Industry and academia – partners in success

India is a growing economy and has the attention of world players for investment and expansions. This brings about a need for ready-for-the-job people. On the other hand, there is a large set of employees who need to be skilled, re-skilled and up-skilled to meet the needs of the changing dynamics. This is only possible through the active role of industry in sharing the know-how and academia in developing the programs and solutions to fill the void.
The need for industry academia tie-ups is becoming more pertinent. Industry pursues competitive excellence, academia brings in thought leadership and the two together can foster best practices and environment that will make us ready for the business challenges of tomorrow. The two must come seamlessly together.
Academia, in the past, has been able to provide the knowledge but individuals find themselves incompetent as soon as they are hired at different financial houses on the various skill sets required to perform at the corporate level. Further, they are not really able to co-relate the knowledge with the actual dynamic environment which a working environment presents.
Academic curricular does not prepare individuals adequately for work place requirements such as behavioral, communication and performance management. Industry and academia tie-ups give them the necessary exposure to hone their skills.
In the given scenario how can companies and educational institutes interact, so as to make individuals more industry ready? There is a need to think innovatively about how corporate and industry can interact more. Some of the ways of doing so are making corporate interaction a must via guest lectures, industry visits, improving the focus of corporate interactions & embed them in theoretical classes, developing case studies based on challenges and opportunities in the local market and adding rigor to internships and summer projects and evaluate them seriously.
Corporates should be forthcoming and engage students on campuses. They need to share their insights through interactions, case studies and early involvement in organizational issues. Short project stints, industry visits and similar activities can make corporate life less intimidating for students. They should be able to think of offices as their laboratories to learn.
Keeping this in mind, HDFC Standard Life, in March last year, tied up with Manipal Education to offer a three-month certificate program in Insurance and Management.
This year, they enlarged their scope and tied up with several institutions to reach out to the young population across the country. Some of these institutes include — MIE Educational Services Pvt Ltd to cater to North, East and Central India, T John Management Institute and Manipal Universal Learning Pvt Ltd to penetrate the Southern states, and Seed Insurance Academy for Maharashtra. The objective is to create a ready pool of insurance-trained sales professionals for the company, who are well groomed both theoretically and practically, well before they join them.
International Institute of Financial Markets (IIFM) has an institutional wing which aims at bridging the gap between academia and corporates.
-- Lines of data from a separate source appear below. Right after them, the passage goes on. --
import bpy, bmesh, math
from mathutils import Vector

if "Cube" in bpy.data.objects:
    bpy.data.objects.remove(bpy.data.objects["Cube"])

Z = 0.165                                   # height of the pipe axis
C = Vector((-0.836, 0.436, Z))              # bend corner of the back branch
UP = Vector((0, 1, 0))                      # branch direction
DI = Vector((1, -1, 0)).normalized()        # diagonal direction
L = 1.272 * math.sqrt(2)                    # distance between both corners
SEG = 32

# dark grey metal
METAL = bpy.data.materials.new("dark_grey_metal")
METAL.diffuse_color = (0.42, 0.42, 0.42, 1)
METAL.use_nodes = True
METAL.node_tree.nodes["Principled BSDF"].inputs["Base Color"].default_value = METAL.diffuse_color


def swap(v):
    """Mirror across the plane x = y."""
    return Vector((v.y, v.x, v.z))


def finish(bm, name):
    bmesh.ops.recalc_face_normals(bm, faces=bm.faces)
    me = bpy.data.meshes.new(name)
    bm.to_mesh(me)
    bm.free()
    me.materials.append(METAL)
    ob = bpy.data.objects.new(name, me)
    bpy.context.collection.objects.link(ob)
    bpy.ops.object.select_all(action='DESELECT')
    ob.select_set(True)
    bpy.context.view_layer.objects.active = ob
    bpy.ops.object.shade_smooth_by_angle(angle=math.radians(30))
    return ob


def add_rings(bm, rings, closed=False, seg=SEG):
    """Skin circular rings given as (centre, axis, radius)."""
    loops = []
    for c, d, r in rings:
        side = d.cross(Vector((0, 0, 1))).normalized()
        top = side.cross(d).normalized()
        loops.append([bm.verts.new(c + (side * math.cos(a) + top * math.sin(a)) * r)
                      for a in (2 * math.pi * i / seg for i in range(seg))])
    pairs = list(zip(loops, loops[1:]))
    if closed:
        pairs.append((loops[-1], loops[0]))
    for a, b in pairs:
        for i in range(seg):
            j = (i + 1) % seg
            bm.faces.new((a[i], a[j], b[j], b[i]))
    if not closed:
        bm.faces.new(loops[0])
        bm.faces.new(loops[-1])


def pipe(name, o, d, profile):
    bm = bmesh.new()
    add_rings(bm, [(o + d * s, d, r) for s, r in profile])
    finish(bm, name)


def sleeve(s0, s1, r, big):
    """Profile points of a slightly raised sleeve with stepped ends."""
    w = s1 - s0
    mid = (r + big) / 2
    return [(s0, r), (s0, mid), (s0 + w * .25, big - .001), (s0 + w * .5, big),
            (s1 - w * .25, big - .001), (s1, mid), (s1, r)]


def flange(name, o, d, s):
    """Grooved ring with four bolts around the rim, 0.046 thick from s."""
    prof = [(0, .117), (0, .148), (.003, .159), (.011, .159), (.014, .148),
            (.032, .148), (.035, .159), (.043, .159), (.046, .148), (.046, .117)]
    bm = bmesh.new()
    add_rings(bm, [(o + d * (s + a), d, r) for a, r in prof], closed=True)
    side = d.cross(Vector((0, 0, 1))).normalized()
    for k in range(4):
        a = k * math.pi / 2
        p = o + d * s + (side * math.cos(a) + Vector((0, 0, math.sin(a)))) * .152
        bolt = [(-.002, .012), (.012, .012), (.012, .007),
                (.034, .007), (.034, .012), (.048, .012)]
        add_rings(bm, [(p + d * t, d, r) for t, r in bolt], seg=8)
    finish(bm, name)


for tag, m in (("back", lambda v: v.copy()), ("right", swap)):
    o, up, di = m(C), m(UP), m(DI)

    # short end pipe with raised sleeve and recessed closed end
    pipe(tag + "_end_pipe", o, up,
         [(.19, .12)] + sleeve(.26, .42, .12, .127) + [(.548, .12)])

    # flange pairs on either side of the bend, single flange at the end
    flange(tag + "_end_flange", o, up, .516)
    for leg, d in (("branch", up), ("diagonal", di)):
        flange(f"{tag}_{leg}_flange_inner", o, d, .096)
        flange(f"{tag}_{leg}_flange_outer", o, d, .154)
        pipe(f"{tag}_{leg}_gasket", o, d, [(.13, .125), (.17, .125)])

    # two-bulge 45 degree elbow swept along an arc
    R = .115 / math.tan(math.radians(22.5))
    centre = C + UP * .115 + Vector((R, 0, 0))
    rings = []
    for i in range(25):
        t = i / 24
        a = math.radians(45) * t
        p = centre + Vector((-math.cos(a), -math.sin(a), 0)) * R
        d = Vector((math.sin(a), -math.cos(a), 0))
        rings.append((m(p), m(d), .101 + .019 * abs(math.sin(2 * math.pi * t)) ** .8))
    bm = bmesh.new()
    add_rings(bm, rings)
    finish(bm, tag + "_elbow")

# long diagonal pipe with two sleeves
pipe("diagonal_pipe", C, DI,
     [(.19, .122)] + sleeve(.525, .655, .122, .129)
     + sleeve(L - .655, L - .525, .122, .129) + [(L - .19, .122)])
At the institutional level, IIFM operates financial cells within colleges on the ‘Intel Inside’ principle to bridge the gap between industry and academia. At the corporate level, they conduct programs for working professionals and tie up with various financial houses. They also conduct various training programs for banks, insurance companies, wealth management firms and trading houses and have tied up with IndusInd bank for their nation wide training program DEAL (Drop Everything and Learn).
At the retail level, IIFM has also started courses like MyTrade which is an industry cartel course for students who are interested in making their future in trading, and MyAssurance which is an insurance industry backed course for students wanting to make a mark in the insurance sector. Both these courses are rich in knowledge and have industry trainers who train the students on the skill sets.
Loyola Institute of Business Administration (LIBA) offers several courses for practicing managers. LIBA also offers one-year diploma programs in Financial Analysis, Banking, Supply Chain Management, Retail Management, Financial Management, Human Resource Management, International Business, Marketing Management and several certificate programs in Finance, Sales and Marketing, Information Security, Controls and Audit of Business Information Systems, Software Testing, etc.
Industry today needs professionals who are well versed with the prevailing technologies in various areas. The underlying challenge is that most of these professionals do not have knowledge and understanding of industry domains. This drives the need for industry to be an active partner in curriculum design and work closely with academia.